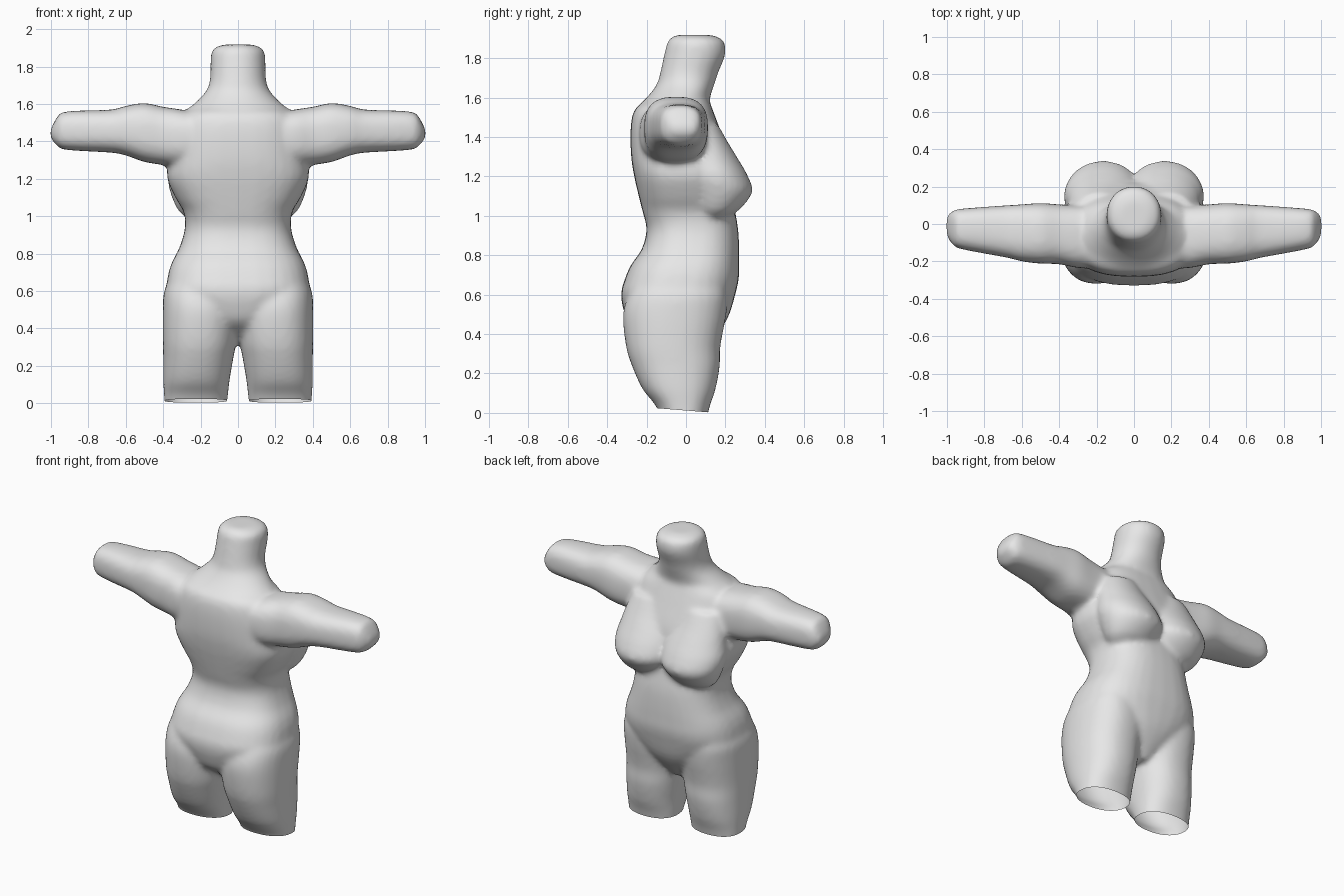
import bpy, bmesh, math
from mathutils import Vector

if "Cube" in bpy.data.objects:
    bpy.data.objects.remove(bpy.data.objects["Cube"], do_unlink=True)

SIDES = 32
bm = bmesh.new()


def refine(rows, steps=4):
    """Add flowing in-between sections to a list of sections."""
    pts = [Vector(r) for r in rows]
    out = []
    for i in range(len(pts) - 1):
        b, c = pts[i], pts[i + 1]
        a, d = pts[max(i - 1, 0)], pts[min(i + 2, len(pts) - 1)]
        for k in range(steps):
            u = k / steps
            out.append(b + (c - a) * (u / 2) + (a * 2 - b * 5 + c * 4 - d) * (u * u / 2)
                       + (b * 3 - a - c * 3 + d) * (u ** 3 / 2))
    return out + [pts[-1]]


def loft(rows, place, power=2.3):
    """Closed tube through rounded sections: (along, a_min, a_max, b_min, b_max)."""
    rings = []
    for t, a0, a1, b0, b1 in refine(rows):
        ring = []
        for i in range(SIDES):
            ang = math.tau * i / SIDES
            c, s = math.cos(ang), math.sin(ang)
            a = (a0 + a1) / 2 + (a1 - a0) / 2 * math.copysign(abs(c) ** (2 / power), c)
            b = (b0 + b1) / 2 + (b1 - b0) / 2 * math.copysign(abs(s) ** (2 / power), s)
            ring.append(bm.verts.new(place(t, a, b)))
        rings.append(ring)
    for low, high in zip(rings, rings[1:]):
        for i in range(SIDES):
            j = (i + 1) % SIDES
            bm.faces.new((low[i], low[j], high[j], high[i]))
    bm.faces.new(rings[0][::-1])
    bm.faces.new(rings[-1])


# Torso from crotch to shoulders: height, half width, back, chest
torso = [(.32, .05, -.12, .10), (.42, .18, -.265, .175), (.50, .28, -.31, .22),
         (.60, .375, -.33, .25), (.68, .375, -.31, .268), (.75, .355, -.28, .27),
         (.83, .315, -.225, .27), (.93, .285, -.20, .265), (1.02, .29, -.22, .25),
         (1.10, .335, -.24, .235), (1.21, .38, -.265, .23), (1.32, .36, -.28, .215),
         (1.46, .33, -.28, .165), (1.54, .30, -.26, .135), (1.58, .24, -.21, .12)]
loft([(z, -w, w, y0, y1) for z, w, y0, y1 in torso], lambda t, a, b: (a, b, t), 2.6)

# Neck with a slightly domed top
neck = [(1.48, .32, -.27, .14), (1.56, .28, -.235, .12), (1.61, .225, -.19, .125),
        (1.67, .17, -.147, .145), (1.73, .15, -.13, .165), (1.82, .147, -.11, .2),
        (1.89, .137, -.09, .19), (1.918, .08, -.05, .13)]
loft([(z, -w, w, y0, y1) for z, w, y0, y1 in neck], lambda t, a, b: (a, b, t), 2.1)

# Arms, thighs and breasts on both sides
arm = [(.15, -.24, .10, 1.30, 1.54), (.30, -.235, .10, 1.27, 1.57), (.40, -.215, .105, 1.275, 1.585),
       (.50, -.212, .112, 1.29, 1.605), (.60, -.20, .105, 1.325, 1.59),
       (.68, -.18, .10, 1.34, 1.57), (.92, -.135, .082, 1.355, 1.56),
       (.97, -.11, .07, 1.38, 1.525), (1.003, -.06, .04, 1.42, 1.46)]
thigh = [(-.10, .07, .39, -.10, .09), (.03, .055, .395, -.15, .12), (.12, .045, .40, -.22, .15),
         (.24, .025, .40, -.275, .172), (.34, .008, .402, -.305, .175),
         (.50, 0, .402, -.32, .205), (.60, .04, .395, -.29, .21), (.66, .10, .365, -.25, .19)]
breast = [(.99, .09, .27, .08, .20), (1.03, .03, .32, .04, .27), (1.12, -.03, .36, 0, .337),
          (1.20, -.04, .375, -.02, .315), (1.28, -.02, .36, -.02, .27),
          (1.37, .02, .34, -.02, .215), (1.46, .05, .31, -.02, .165)]
for side in (1, -1):
    loft(arm, lambda t, a, b: (side * t, a, b), 2.7)
    loft(thigh, lambda t, a, b: (side * a, b, t), 2.3)
    loft(breast, lambda t, a, b: (side * a, b, t), 2)

bmesh.ops.recalc_face_normals(bm, faces=bm.faces)
mesh = bpy.data.meshes.new("body_form")
bm.to_mesh(mesh)
bm.free()
body = bpy.data.objects.new("body_form", mesh)
bpy.context.collection.objects.link(body)

# Fuse the parts into one skin and soften the joins
fuse = body.modifiers.new("fuse", 'REMESH')
fuse.mode = 'VOXEL'
fuse.voxel_size = .016
soften = body.modifiers.new("soften", 'SMOOTH')
soften.factor = .5
soften.iterations = 8
graph = bpy.context.evaluated_depsgraph_get()
skin = bpy.data.meshes.new_from_object(body.evaluated_get(graph))
body.modifiers.clear()
body.data = skin

# Cut the thighs open at the bottom
bm = bmesh.new()
bm.from_mesh(skin)
bmesh.ops.bisect_plane(bm, geom=bm.verts[:] + bm.edges[:] + bm.faces[:],
                       plane_co=Vector((0, 0, .012)), plane_no=Vector((0, .08, 1)),
                       clear_inner=True)
bm.to_mesh(skin)
bm.free()

# Plain grey finish
grey = bpy.data.materials.new("plain_grey")
grey.use_nodes = True
colour = (.8, .8, .8, 1)
grey.diffuse_color = colour
grey.node_tree.nodes["Principled BSDF"].inputs["Base Color"].default_value = colour
skin.materials.clear()
skin.materials.append(grey)

bpy.ops.object.select_all(action='DESELECT')
body.select_set(True)
bpy.context.view_layer.objects.active = body
bpy.ops.object.shade_smooth_by_angle(angle=math.radians(60))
* * * *
= TASK DETAILS =
In the data above, which lines have "Cube"? Report each of them.

= RESULT FOR THIS TASK =
if "Cube" in bpy.data.objects:
    bpy.data.objects.remove(bpy.data.objects["Cube"], do_unlink=True)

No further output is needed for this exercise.